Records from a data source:

___

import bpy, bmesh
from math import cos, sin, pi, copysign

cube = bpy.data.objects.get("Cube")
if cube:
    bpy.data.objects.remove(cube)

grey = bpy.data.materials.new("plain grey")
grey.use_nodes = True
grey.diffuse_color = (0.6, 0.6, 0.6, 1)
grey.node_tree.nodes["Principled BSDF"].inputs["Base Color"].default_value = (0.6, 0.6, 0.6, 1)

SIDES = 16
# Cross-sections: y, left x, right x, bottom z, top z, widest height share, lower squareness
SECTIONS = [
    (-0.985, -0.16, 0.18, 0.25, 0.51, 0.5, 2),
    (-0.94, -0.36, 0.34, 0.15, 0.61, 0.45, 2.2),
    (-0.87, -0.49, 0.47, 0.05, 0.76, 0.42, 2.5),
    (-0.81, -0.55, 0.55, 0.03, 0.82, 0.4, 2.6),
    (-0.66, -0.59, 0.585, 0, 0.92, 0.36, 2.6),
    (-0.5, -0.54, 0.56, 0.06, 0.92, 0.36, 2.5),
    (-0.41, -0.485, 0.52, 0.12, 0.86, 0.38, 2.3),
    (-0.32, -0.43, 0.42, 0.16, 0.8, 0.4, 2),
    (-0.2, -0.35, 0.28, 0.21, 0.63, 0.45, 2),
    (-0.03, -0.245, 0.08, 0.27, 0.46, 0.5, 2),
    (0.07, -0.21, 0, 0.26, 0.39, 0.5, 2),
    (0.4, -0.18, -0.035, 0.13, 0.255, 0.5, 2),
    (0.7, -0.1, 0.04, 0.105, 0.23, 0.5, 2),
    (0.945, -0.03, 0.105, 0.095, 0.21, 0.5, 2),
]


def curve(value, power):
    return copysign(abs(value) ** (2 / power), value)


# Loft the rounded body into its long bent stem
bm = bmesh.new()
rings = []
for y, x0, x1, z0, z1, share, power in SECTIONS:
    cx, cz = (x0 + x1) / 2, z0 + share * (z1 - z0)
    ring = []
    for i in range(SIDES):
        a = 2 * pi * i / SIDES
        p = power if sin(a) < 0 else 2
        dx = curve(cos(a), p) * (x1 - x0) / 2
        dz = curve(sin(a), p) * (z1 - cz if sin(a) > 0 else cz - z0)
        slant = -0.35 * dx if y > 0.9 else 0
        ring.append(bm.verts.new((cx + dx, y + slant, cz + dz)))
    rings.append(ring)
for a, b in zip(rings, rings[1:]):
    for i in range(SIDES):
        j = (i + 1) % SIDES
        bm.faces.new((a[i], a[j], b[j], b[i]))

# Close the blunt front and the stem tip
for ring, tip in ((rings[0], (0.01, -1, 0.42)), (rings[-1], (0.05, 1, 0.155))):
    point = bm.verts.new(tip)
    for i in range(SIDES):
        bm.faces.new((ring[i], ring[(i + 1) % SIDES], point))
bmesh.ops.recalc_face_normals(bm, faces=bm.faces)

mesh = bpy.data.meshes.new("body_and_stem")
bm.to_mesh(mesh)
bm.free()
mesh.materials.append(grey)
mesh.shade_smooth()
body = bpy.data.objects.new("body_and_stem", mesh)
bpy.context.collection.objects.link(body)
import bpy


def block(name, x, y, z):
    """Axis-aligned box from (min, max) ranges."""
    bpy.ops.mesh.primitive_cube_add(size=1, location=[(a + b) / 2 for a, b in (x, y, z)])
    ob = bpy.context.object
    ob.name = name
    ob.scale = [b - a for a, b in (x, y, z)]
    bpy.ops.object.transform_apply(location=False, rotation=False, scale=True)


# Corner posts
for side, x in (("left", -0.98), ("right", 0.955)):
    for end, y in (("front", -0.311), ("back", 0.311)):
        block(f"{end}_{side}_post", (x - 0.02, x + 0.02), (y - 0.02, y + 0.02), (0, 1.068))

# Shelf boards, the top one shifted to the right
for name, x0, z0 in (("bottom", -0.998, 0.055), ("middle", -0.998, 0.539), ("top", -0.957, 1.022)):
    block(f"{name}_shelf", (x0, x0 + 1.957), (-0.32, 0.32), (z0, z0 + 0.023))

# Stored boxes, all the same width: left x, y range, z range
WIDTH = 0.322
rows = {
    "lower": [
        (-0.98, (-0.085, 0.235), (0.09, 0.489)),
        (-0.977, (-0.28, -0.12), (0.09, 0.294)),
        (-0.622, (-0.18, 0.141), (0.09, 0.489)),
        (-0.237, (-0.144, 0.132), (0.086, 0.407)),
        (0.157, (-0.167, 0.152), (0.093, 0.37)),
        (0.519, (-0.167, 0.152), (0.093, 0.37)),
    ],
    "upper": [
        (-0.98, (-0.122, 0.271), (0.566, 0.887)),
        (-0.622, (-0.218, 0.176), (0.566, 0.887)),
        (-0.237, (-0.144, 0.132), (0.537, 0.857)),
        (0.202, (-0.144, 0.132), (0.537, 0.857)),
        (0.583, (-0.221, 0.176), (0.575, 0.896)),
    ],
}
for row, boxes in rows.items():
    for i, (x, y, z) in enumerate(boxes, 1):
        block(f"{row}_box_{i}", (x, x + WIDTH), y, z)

___

What is required: Read the entries and show each line that mentions "SIDES".

The answer:
SIDES = 16
    for i in range(SIDES):
        a = 2 * pi * i / SIDES
    for i in range(SIDES):
        j = (i + 1) % SIDES
    for i in range(SIDES):
        bm.faces.new((ring[i], ring[(i + 1) % SIDES], point))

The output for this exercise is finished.